### EXERCISE AIM
Please find every line in the entries below that contains the string "half", and copy it.

(Document images with source code)
****

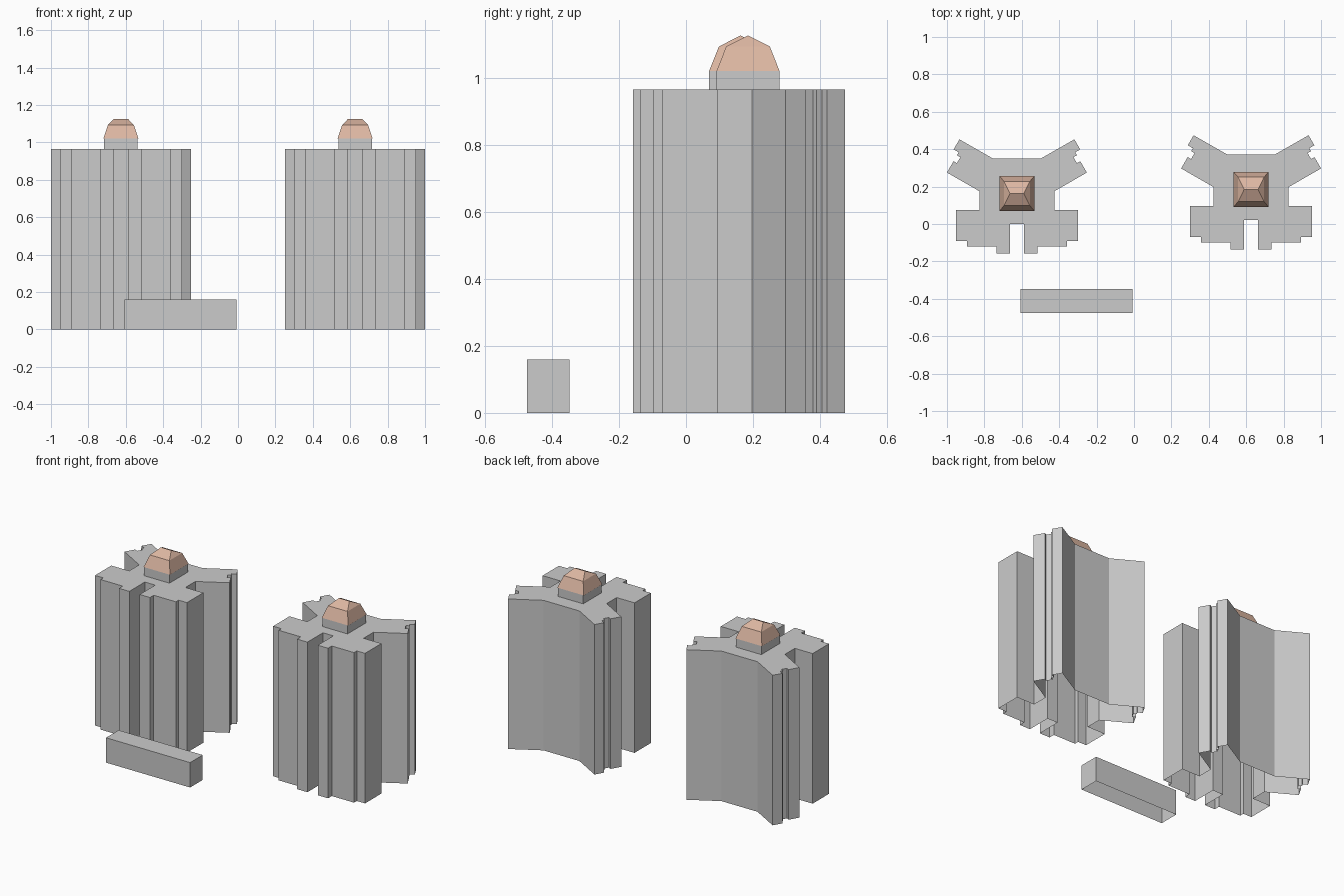
import bpy, bmesh, math

if "Cube" in bpy.data.objects:
    bpy.data.objects.remove(bpy.data.objects["Cube"])

copper = bpy.data.materials.new("copper_roof")
copper.diffuse_color = (0.72, 0.47, 0.36, 1)
copper.use_nodes = True
copper.node_tree.nodes["Principled BSDF"].inputs["Base Color"].default_value = copper.diffuse_color


def loft(name, rings, location, cap=True, mat=None):
    """Skin stacked counter-clockwise rings; open underneath, optional lid."""
    bm = bmesh.new()
    loops = [[bm.verts.new(p) for p in ring] for ring in rings]
    n = len(loops[0])
    for low, high in zip(loops, loops[1:]):
        for i in range(n):
            j = (i + 1) % n
            bm.faces.new((low[i], low[j], high[j], high[i]))
    if cap:
        bm.faces.new(loops[-1])
    bmesh.ops.remove_doubles(bm, verts=bm.verts, dist=1e-5)
    bmesh.ops.dissolve_degenerate(bm, edges=bm.edges, dist=1e-5)
    me = bpy.data.meshes.new(name)
    bm.to_mesh(me)
    bm.free()
    ob = bpy.data.objects.new(name, me)
    bpy.context.collection.objects.link(ob)
    ob.location = location
    if mat:
        me.materials.append(mat)
    return ob


def prism(name, outline, z0, z1, location):
    return loft(name, [[(x, y, z) for x, y in outline] for z in (z0, z1)], location)


def rect(hx, hy):
    return [(-hx, -hy), (hx, -hy), (hx, hy), (-hx, hy)]


# Right half of the tower plan, front notch round to the back wall
half = [(0.037, 0.0), (0.037, -0.158), (0.11, -0.158), (0.11, -0.12),
        (0.268, -0.12), (0.268, -0.092), (0.327, -0.092), (0.327, 0.074),
        (0.2, 0.074), (0.2, 0.175)]

# Stepped end of the angled wing: (along wing, across wing)
c, s = math.cos(math.radians(30)), math.sin(math.radians(30))
for a, p in [(0, 0), (0, 0.07), (-0.021, 0.07), (-0.021, 0.107), (0, 0.107),
             (0, 0.125), (0.031, 0.125), (0.031, 0.187)]:
    half.append((0.374 + a * c - p * s, 0.275 + a * s + p * c))
half.append((0.128, 0.35))
plan = half + [(-x, y) for x, y in reversed(half)]

for side, x, y in (("left", -0.626, 0.0), ("right", 0.626, 0.022)):
    # Main tower and rooftop plant room
    prism(side + "_tower", plan, 0, 0.965, (x, y, 0))
    top = (x, y + 0.163, 0)
    prism(side + "_plant_room", rect(0.09, 0.094), 0.965, 1.02, top)
    # Two-pitch roof ending in a short ridge
    loft(side + "_roof",
         [[(px, py, z) for px, py in rect(hx, hy)] for hx, hy, z in
          ((0.094, 0.094, 1.02), (0.069, 0.065, 1.093), (0.037, 0, 1.126))],
         top, cap=False, mat=copper)

# Low block in front
prism("low_block", rect(0.299, 0.064), 0, 0.16, (-0.307, -0.411, 0))
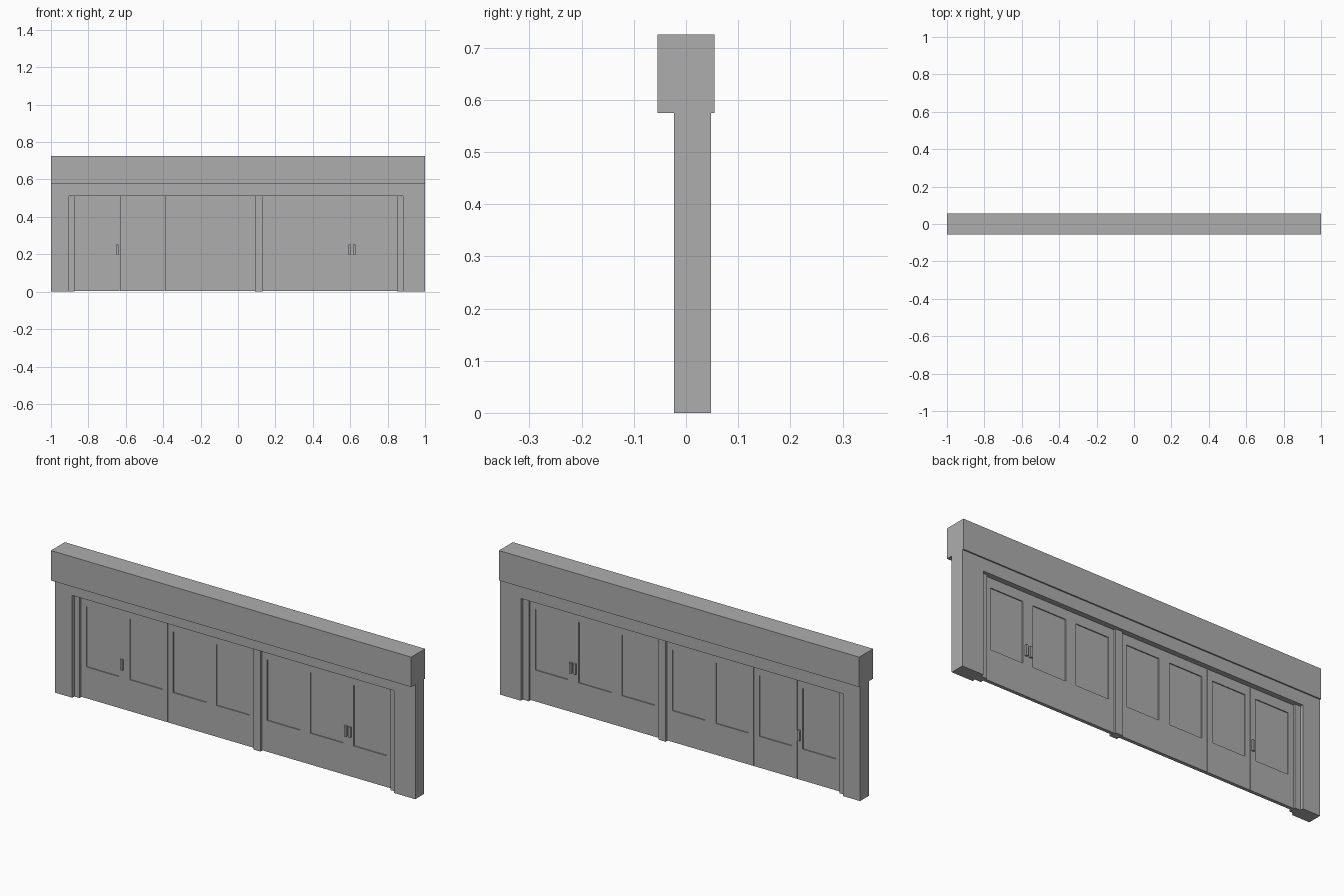
import bpy, bmesh

cube = bpy.data.objects.get("Cube")
if cube:
    bpy.data.objects.remove(cube, do_unlink=True)

grey = bpy.data.materials.new("plain_grey")
grey.use_nodes = True
grey.diffuse_color = (0.42, 0.42, 0.42, 1)
grey.node_tree.nodes["Principled BSDF"].inputs["Base Color"].default_value = (0.42, 0.42, 0.42, 1)


def finish(name, bm):
    bmesh.ops.recalc_face_normals(bm, faces=bm.faces[:])
    mesh = bpy.data.meshes.new(name)
    bm.to_mesh(mesh)
    bm.free()
    mesh.materials.append(grey)
    obj = bpy.data.objects.new(name, mesh)
    bpy.context.collection.objects.link(obj)
    return obj


def box_mesh(x0, x1, y0, y1, z0, z1):
    bm = bmesh.new()
    bmesh.ops.create_cube(bm, size=1)
    for v in bm.verts:
        v.co.x = x1 if v.co.x > 0 else x0
        v.co.y = y1 if v.co.y > 0 else y0
        v.co.z = z1 if v.co.z > 0 else z0
    return bm


def box(name, *limits):
    return finish(name, box_mesh(*limits))


LEFT, RIGHT, TOP = -0.904, 0.883, 0.513   # clear opening in the wall
WALL_F, WALL_B = -0.023, 0.048
POST_F, POST_B = -0.007, 0.032
LEAF_F, LEAF_B = 0.004, 0.021
LEAF_BOTTOM = 0.003

# Wall with one wide opening
bm = bmesh.new()
outline = [(-1, 0), (LEFT, 0), (LEFT, TOP), (RIGHT, TOP), (RIGHT, 0),
           (1, 0), (1, 0.575), (-1, 0.575)]
face = bm.faces.new([bm.verts.new((x, WALL_F, z)) for x, z in outline])
extruded = bmesh.ops.extrude_face_region(bm, geom=[face])["geom"]
for v in extruded:
    if isinstance(v, bmesh.types.BMVert):
        v.co.y = WALL_B
finish("wall", bm)

# Deeper header beam
box("header_beam", -1, 1, -0.055, 0.055, 0.575, 0.725)

# Jambs and middle post
for name, x0, x1 in (("right_jamb", LEFT, -0.874), ("middle_post", 0.09, 0.13),
                     ("left_jamb", 0.85, RIGHT)):
    box(name, x0, x1, POST_F, POST_B, 0, TOP)


def leaf(name, x0, x1, centre):
    """Panel with a recessed window on both sides."""
    bm = box_mesh(x0, x1, LEAF_F, LEAF_B, LEAF_BOTTOM, TOP)
    sides = [f for f in bm.faces if abs(f.normal.y) > 0.9]
    for f in sides:
        mid = f.calc_center_median()
        depth = 0.005 if mid.y < 0.0125 else -0.005
        for push in (0, depth):
            bmesh.ops.inset_individual(bm, faces=[f], thickness=0.002)
            for v in f.verts:
                v.co.x = centre + (0.091 if v.co.x > mid.x else -0.091)
                v.co.z = 0.465 if v.co.z > mid.z else 0.16
                v.co.y += push
    return finish(name, bm)


# Door leaves, with fine gaps on the four-leaf side
for group, start, end, count, gaps in (
        ("right", -0.874, 0.09, 4, {1: 0.0008, 2: 0.0015}),
        ("left", 0.13, 0.85, 3, {})):
    width = (end - start) / count
    for i in range(count):
        x0, x1 = start + i * width, start + (i + 1) * width
        leaf(f"{group}_leaf_{i + 1}", x0 + gaps.get(i, 0),
             x1 - gaps.get(i + 1, 0), (x0 + x1) / 2)

# Pull handles on both faces
for i, x in enumerate((-0.645, 0.598, 0.622)):
    for side, y0, y1 in (("front", LEAF_F - 0.01, LEAF_F), ("back", LEAF_B, LEAF_B + 0.01)):
        box(f"{side}_handle_{i + 1}", x - 0.006, x + 0.006, y0, y1, 0.2, 0.253)
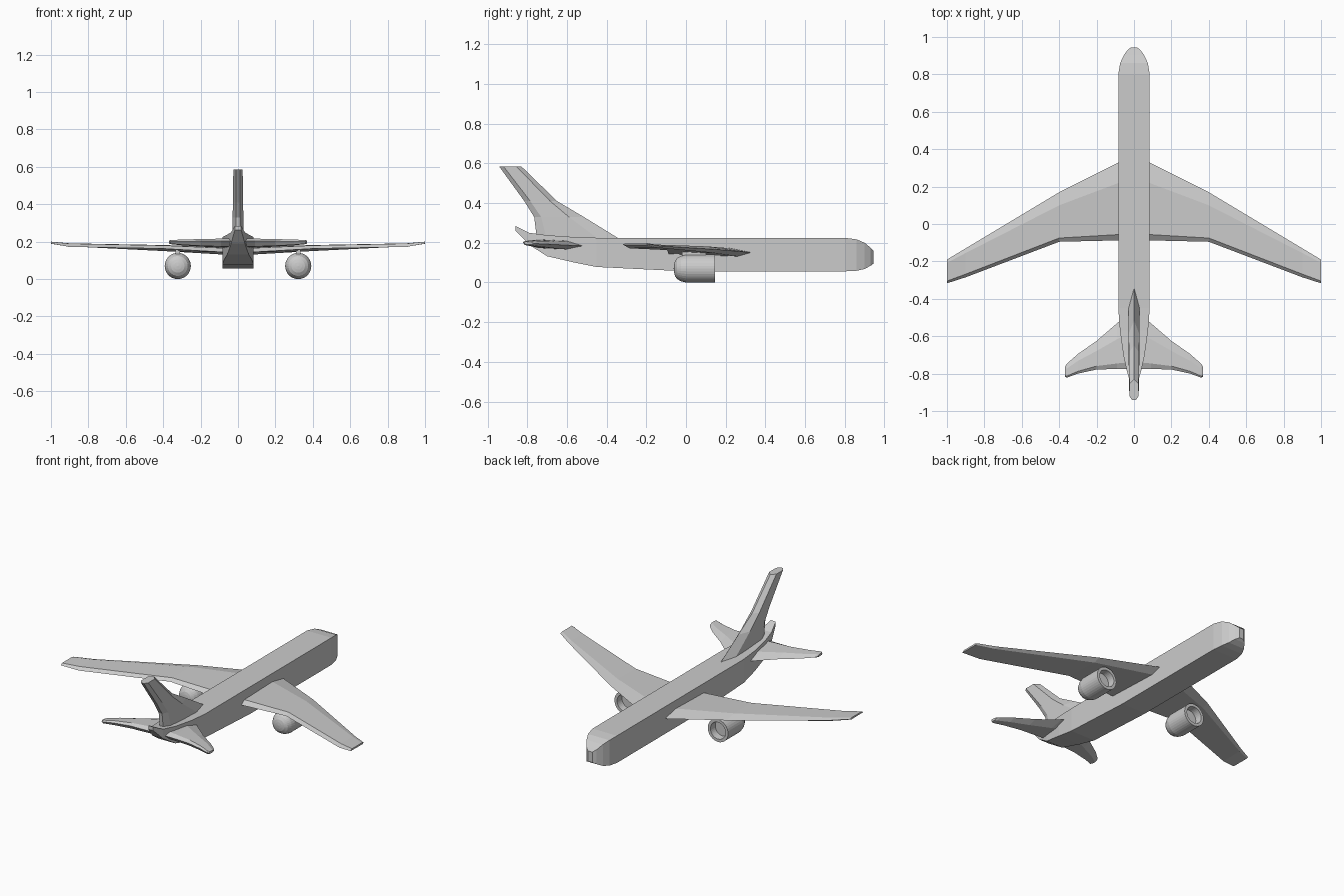
import bpy, bmesh, math


def finish(name, bm, mirror=False):
    bmesh.ops.recalc_face_normals(bm, faces=bm.faces)
    mesh = bpy.data.meshes.new(name)
    bm.to_mesh(mesh)
    bm.free()
    obj = bpy.data.objects.new(name, mesh)
    bpy.context.collection.objects.link(obj)
    if mirror:
        obj.modifiers.new("mirror", 'MIRROR')
    return obj


def loft(name, rings, mirror=False):
    """Skin matching closed cross-sections and cap both ends."""
    bm = bmesh.new()
    vs = [[bm.verts.new(p) for p in ring] for ring in rings]
    n = len(vs[0])
    for a, b in zip(vs, vs[1:]):
        for i in range(n):
            j = (i + 1) % n
            bm.faces.new((a[i], a[j], b[j], b[i]))
    bm.faces.new(vs[0])
    bm.faces.new(vs[-1])
    return finish(name, bm, mirror)


# Fuselage: rectangular sections (y, half width, bottom z, top z)
body = [(0.945, 0.015, 0.095, 0.16), (0.93, 0.035, 0.084, 0.175),
        (0.90, 0.056, 0.068, 0.20), (0.86, 0.074, 0.059, 0.217),
        (0.80, 0.084, 0.056, 0.225), (0.0, 0.084, 0.056, 0.225),
        (-0.45, 0.084, 0.078, 0.225), (-0.57, 0.075, 0.102, 0.229),
        (-0.70, 0.057, 0.132, 0.238), (-0.79, 0.037, 0.19, 0.25),
        (-0.86, 0.017, 0.262, 0.285)]
loft("fuselage", [[(-w, y, b), (w, y, b), (w, y, t), (-w, y, t)]
                  for y, w, b, t in body])

# Wings: leading edge, upper ridge, trailing top, trailing bottom, lower ridge
wing = [(0.06, [(.340, .150), (.228, .172), (-.055, .165), (-.087, .143), (.27, .130)]),
        (0.40, [(.170, .165), (.100, .182), (-.075, .180), (-.095, .163), (.13, .150)]),
        (0.90, [(-.130, .184), (-.155, .191), (-.268, .190), (-.285, .172), (-.145, .175)]),
        (1.00, [(-.190, .195), (-.208, .200), (-.305, .200), (-.317, .190), (-.2, .189)])]
loft("wings", [[(x, y, z) for y, z in pts] for x, pts in wing], True)

# Tailplane: six-sided sections (x, leading y, trailing y, half thickness)
stab = [(0.03, -0.48, -0.775, 0.022), (0.09, -0.53, -0.775, 0.021),
        (0.20, -0.625, -0.778, 0.018), (0.30, -0.695, -0.80, 0.014),
        (0.36, -0.748, -0.822, 0.010), (0.37, -0.765, -0.815, 0.007)]


def stab_ring(x, le, te, t):
    ring = []
    for f, s in ((0, 0), (0.35, 1), (0.88, 1), (1, 0.3), (0.88, -1), (0.35, -1)):
        y = le + (te - le) * f
        ring.append((x, y, 0.192 - 0.05 * (y + 0.68) + s * t))
    return ring


loft("tailplane", [stab_ring(*s) for s in stab], True)

# Fin: sections (z, leading, front ridge, rear ridge, trailing, half width)
fin = [(0.21, -0.32, -0.43, -0.70, -0.75, 0.030),
       (0.33, -0.515, -0.59, -0.73, -0.765, 0.029),
       (0.41, -0.65, -0.685, -0.785, -0.815, 0.027),
       (0.585, -0.83, -0.855, -0.92, -0.942, 0.025)]
loft("tail_fin", [[(0, a, z), (w, b, z), (w, c, z), (w * .4, d, z),
                   (-w * .4, d, z), (-w, c, z), (-w, b, z)]
                  for z, a, b, c, d, w in fin])

# Engines: spun profile (radius, y) with recessed intake and domed rear
profile = [(0, 0.10), (0.05, 0.10), (0.052, 0.145), (0.07, 0.145), (0.07, 0.0),
           (0.064, -0.025), (0.053, -0.045), (0.036, -0.056), (0.02, -0.060),
           (0, -0.062)]
bm = bmesh.new()
pts = [bm.verts.new((0.322 + r, y, 0.07)) for r, y in profile]
edges = [bm.edges.new(p) for p in zip(pts, pts[1:])]
bmesh.ops.spin(bm, geom=pts + edges, cent=(0.322, 0, 0.07), axis=(0, 1, 0),
               angle=math.tau, steps=32)
bmesh.ops.remove_doubles(bm, verts=bm.verts, dist=1e-4)
finish("engines", bm, True)

# Short mounts joining engines to wings
loft("engine_mounts", [[(0.31, y, 0.125), (0.334, y, 0.125), (0.334, y, 0.165),
                        (0.31, y, 0.165)] for y in (-0.02, 0.1)], True)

****

### YOUR SOLUTION
# Right half of the tower plan, front notch round to the back wall
half = [(0.037, 0.0), (0.037, -0.158), (0.11, -0.158), (0.11, -0.12),
    half.append((0.374 + a * c - p * s, 0.275 + a * s + p * c))
half.append((0.128, 0.35))
plan = half + [(-x, y) for x, y in reversed(half)]
# Fuselage: rectangular sections (y, half width, bottom z, top z)
# Tailplane: six-sided sections (x, leading y, trailing y, half thickness)
# Fin: sections (z, leading, front ridge, rear ridge, trailing, half width)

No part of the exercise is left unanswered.